The Nok culture is the oldest in West Africa. Radiocarbon testings have dated Nok sites at between 2,000 and 2,500 years old. It’s likely that the original people of Nok migrated into today’s Nigeria following the climate change disaster, called the 5.9 kiloyear event
Archaeologists assume the Kingdom of Nok disappeared when Islam came on the scene killing, expelling, and assimilating the original people. Others assume that climate change continued to push them into the South of Africa and across the seas. The similarity between the art of the Mayan civilization and the Nok (see the gallery below) and the rise of the Mayan culture right behind the fall of the Nok culture leaves us speculating until more scientific evidence can be uncovered.
The African Kingdom of Axum: Daughter of Kemet
The Kingdom of Axum arose as a direct result of the fall of the lats Ptolemaic dynasty at the beginning of the first millenium . Those members of Egypt fled south to conquer the Kingdom of Kush and formed Axum.
Under Emperor Ezana (fl 320–360), Axum became the first major empire to convert to Christianity, and was named by Mani (216–276) as one of the four great powers of his time along with Persia, Rome, and China. Axum’s ancient capital is found in northern Ethiopia. The Kingdom used the name “Ethiopia” as early as the 4th century, and is also the alleged resting place of the Ark of the Covenant (in the 16th century Cathedral of St. Mary of Zion) and the purported home of the Queen of Sheba. Axum was the first state ever to use the image of the cross on its coins, in around 300 A.D. Axum was a crucial participant in international trade, sending gold and ivory as far away as China and Java and as far North as modern-day France.

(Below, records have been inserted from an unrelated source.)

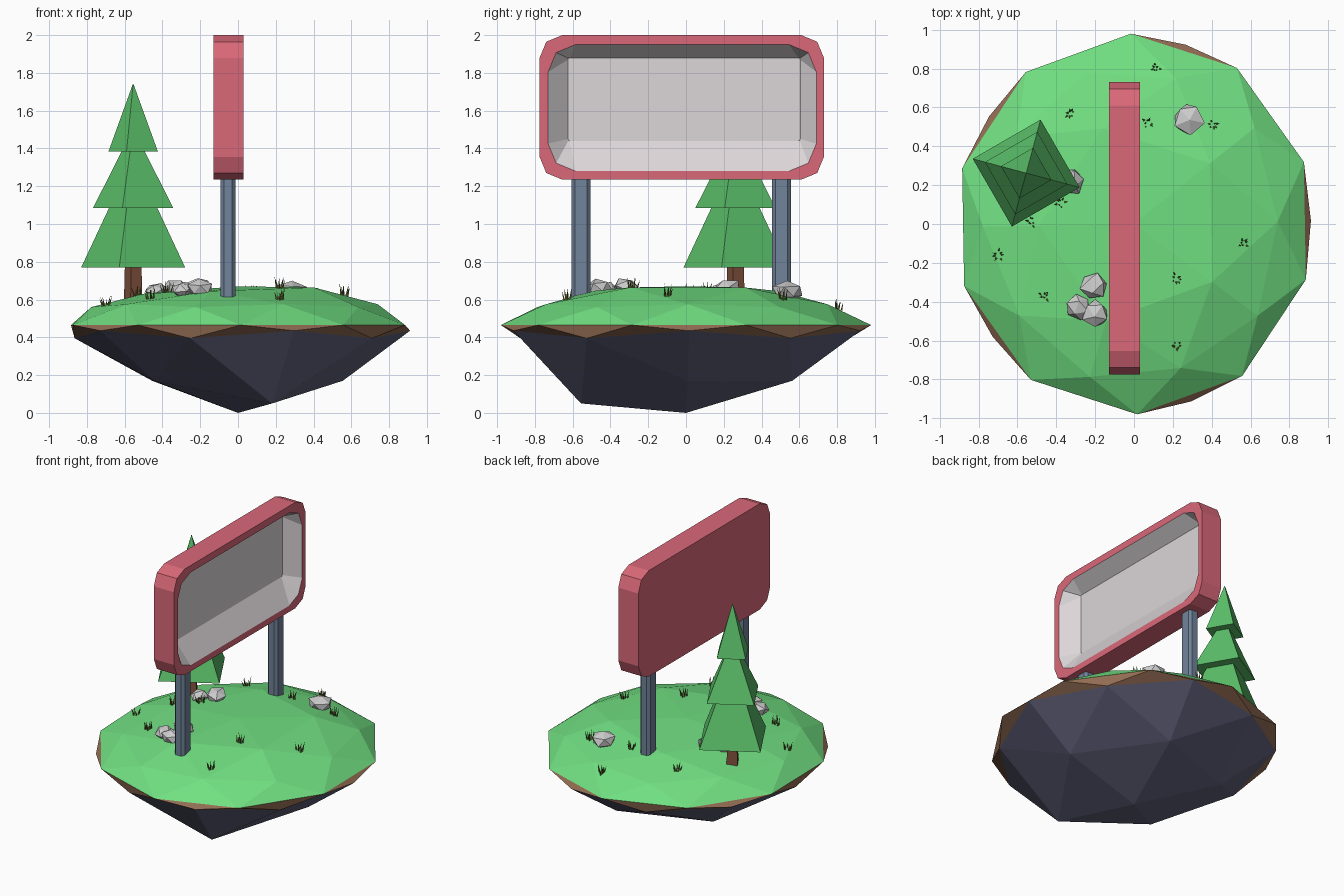
import bpy, bmesh, random
from math import sin, cos, pi, radians
from mathutils import Vector, Matrix
from mathutils.bvhtree import BVHTree

if "Cube" in bpy.data.objects:
    bpy.data.objects.remove(bpy.data.objects["Cube"])

random.seed(4)


def material(name, rgb):
    m = bpy.data.materials.new(name)
    m.diffuse_color = [(c / 255) ** 2.2 for c in rgb] + [1]
    m.use_nodes = True
    m.node_tree.nodes["Principled BSDF"].inputs["Base Color"].default_value = m.diffuse_color
    return m


GRASS = material("grass", (112, 222, 128))
SOIL = material("soil", (145, 108, 84))
STONE = material("stone", (98, 98, 124))
RED = material("red", (217, 104, 120))
PANEL = material("panel", (219, 213, 215))
STEEL = material("steel", (112, 130, 152))
PINE = material("pine", (92, 192, 106))
BARK = material("bark", (128, 82, 64))
BLADE = material("blade", (100, 112, 50))


def finish(bm, name, *mats):
    bmesh.ops.recalc_face_normals(bm, faces=bm.faces[:])
    me = bpy.data.meshes.new(name)
    bm.to_mesh(me)
    bm.free()
    for m in mats:
        me.materials.append(m)
    ob = bpy.data.objects.new(name, me)
    bpy.context.collection.objects.link(ob)
    return ob


def loft(bm, loops, mat_ids=None):
    """Skin a closed solid through equal-length loops, capping both ends."""
    rings = [[bm.verts.new(p) for p in lp] for lp in loops]
    n = len(rings[0])
    mat_ids = mat_ids or [0] * (len(rings) + 1)
    bm.faces.new(rings[0]).material_index = mat_ids[0]
    for k, (a, b) in enumerate(zip(rings, rings[1:])):
        for i in range(n):
            j = (i + 1) % n
            bm.faces.new((a[i], a[j], b[j], b[i])).material_index = mat_ids[k + 1]
    bm.faces.new(rings[-1]).material_index = mat_ids[-1]


# Floating island: icosphere with its rings re-profiled into dome, soil rim and rock keel
bm = bmesh.new()
bmesh.ops.create_icosphere(bm, subdivisions=2, radius=1, matrix=Matrix.Rotation(radians(-35), 4, "Z"))
#        old z, radius, new z
rings = [(1, 0, .67), (.85, .53, .65), (.526, .80, .575), (.447, .84, .56), (0, 1, .465),
         (-.447, .985, .435), (-.526, .935, .395), (-.85, .60, .17), (-1, 0, 0)]
for v in bm.verts:
    _, r, z = min(rings, key=lambda q: abs(q[0] - v.co.z))
    d = Vector((v.co.x, v.co.y, 0))
    d = d.normalized() * r if r else Vector()
    v.co = (d.x * .925, d.y * .98, z)
    if z == .65:
        v.co.z += .035 * v.co.x
    if z == .17 and v.co.y < -.5:
        v.co.z = .05
for f in bm.faces:
    zs = [v.co.z for v in f.verts]
    f.material_index = 0 if min(zs) > .46 else 2 if max(zs) < .45 else 1
ground = BVHTree.FromBMesh(bm)
finish(bm, "island", GRASS, SOIL, STONE)


def ground_z(x, y):
    return ground.ray_cast(Vector((x, y, 3)), Vector((0, 0, -1)))[0].z


# Sign board: chamfered frame with a dished panel facing +x
def chamfered(x, y0, y1, z0, z1, r):
    pts = []
    for k, (y, z) in enumerate([(y1 - r, z1 - r), (y0 + r, z1 - r), (y0 + r, z0 + r), (y1 - r, z0 + r)]):
        for s in range(3):
            a = k * pi / 2 + s * pi / 4
            pts.append((x, y + r * cos(a), z + r * sin(a)))
    return pts


bm = bmesh.new()
outer = (-.775, .73, 1.235, 2.0, .12)
loft(bm, [chamfered(-.13, *outer), chamfered(.03, *outer),
          chamfered(.03, -.73, .69, 1.28, 1.95, .145),
          chamfered(-.07, -.625, .605, 1.44, 1.88, .01)],
     [0, 0, 0, 1, 1])
finish(bm, "sign_board", RED, PANEL)

# Two sign posts with chamfered edges
for name, y in (("front_post", -.555), ("rear_post", .505)):
    bm = bmesh.new()
    w, d, c = .04, .05, .018
    prof = [(w, d - c), (w - c, d), (c - w, d), (-w, d - c), (-w, c - d), (c - w, -d), (w - c, -d), (w, c - d)]
    loft(bm, [[(-.053 + px, y + py, z) for px, py in prof] for z in (.58, 1.26)])
    finish(bm, name, STEEL)


# Pine tree: square trunk and three pyramid tiers
def square(r, z):
    return [(-.555 + r * cos(radians(75 + 90 * k)), .262 + r * sin(radians(75 + 90 * k)), z) for k in range(4)]


bm = bmesh.new()
loft(bm, [square(.052, .54), square(.045, .8)])
finish(bm, "tree_trunk", BARK)
bm = bmesh.new()
for r0, z0, r1, z1 in ((.285, .77, .13, 1.09), (.22, 1.085, .06, 1.39), (.135, 1.385, .002, 1.74)):
    loft(bm, [square(r0, z0), square(r1, z1)])
finish(bm, "tree_foliage", PINE)

# Rocks: jittered low-poly lumps resting on the grass
for i, (x, y, r) in enumerate([(.28, .54, .085), (-.21, -.32, .07), (-.285, -.425, .065), (-.2, -.465, .075),
                               (-.33, .22, .075), (-.43, .18, .06)]):
    bm = bmesh.new()
    bmesh.ops.create_icosphere(bm, subdivisions=1, radius=1)
    for v in bm.verts:
        v.co *= random.uniform(.88, 1.12)
    turn = Matrix.Rotation(random.uniform(0, 6), 4, "Z") @ Matrix.Rotation(random.uniform(0, 1), 4, "X")
    bm.transform(Matrix.Translation((x, y, ground_z(x, y) + r * .3)) @ Matrix.Diagonal((r, r, r * .7, 1)) @ turn)
    finish(bm, f"rock_{i + 1}")

# Grass tufts: clusters of leaning three-sided blades
bm = bmesh.new()
for x, y in [(.11, .8), (.07, .52), (.41, .51), (-.33, .57), (-.7, -.16), (-.46, -.37),
             (.22, -.63), (.22, -.28), (.56, -.1), (-.53, .01), (-.38, .11)]:
    z = ground_z(x, y)
    for k in range(7):
        a = k * 2 * pi / 7 + random.uniform(-.4, .4)
        out = Vector((cos(a), sin(a), 0))
        root = Vector((x, y, z - .01)) + out * random.uniform(.006, .022)
        tip = root + out * random.uniform(.005, .022) + Vector((0, 0, random.uniform(.045, .075)))
        base = [bm.verts.new(root + Vector((.007 * cos(a + t), .007 * sin(a + t), 0)))
                for t in (0, 2 * pi / 3, 4 * pi / 3)]
        top = bm.verts.new(tip)
        bm.faces.new(base)
        for j in range(3):
            bm.faces.new((base[j], base[(j + 1) % 3], top))
finish(bm, "grass_tufts", BLADE)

Like many other African kingdoms, Axum began its decline at the advent of Islam, but did not fall completely. Axum has remained Christian up to today, and the Axumites live on in the blood lines of today’s Ethiopians and Eritreans.
For a full list of African Kings and Kingdoms, I highly recommend checking out http://www.africankingdoms.com/.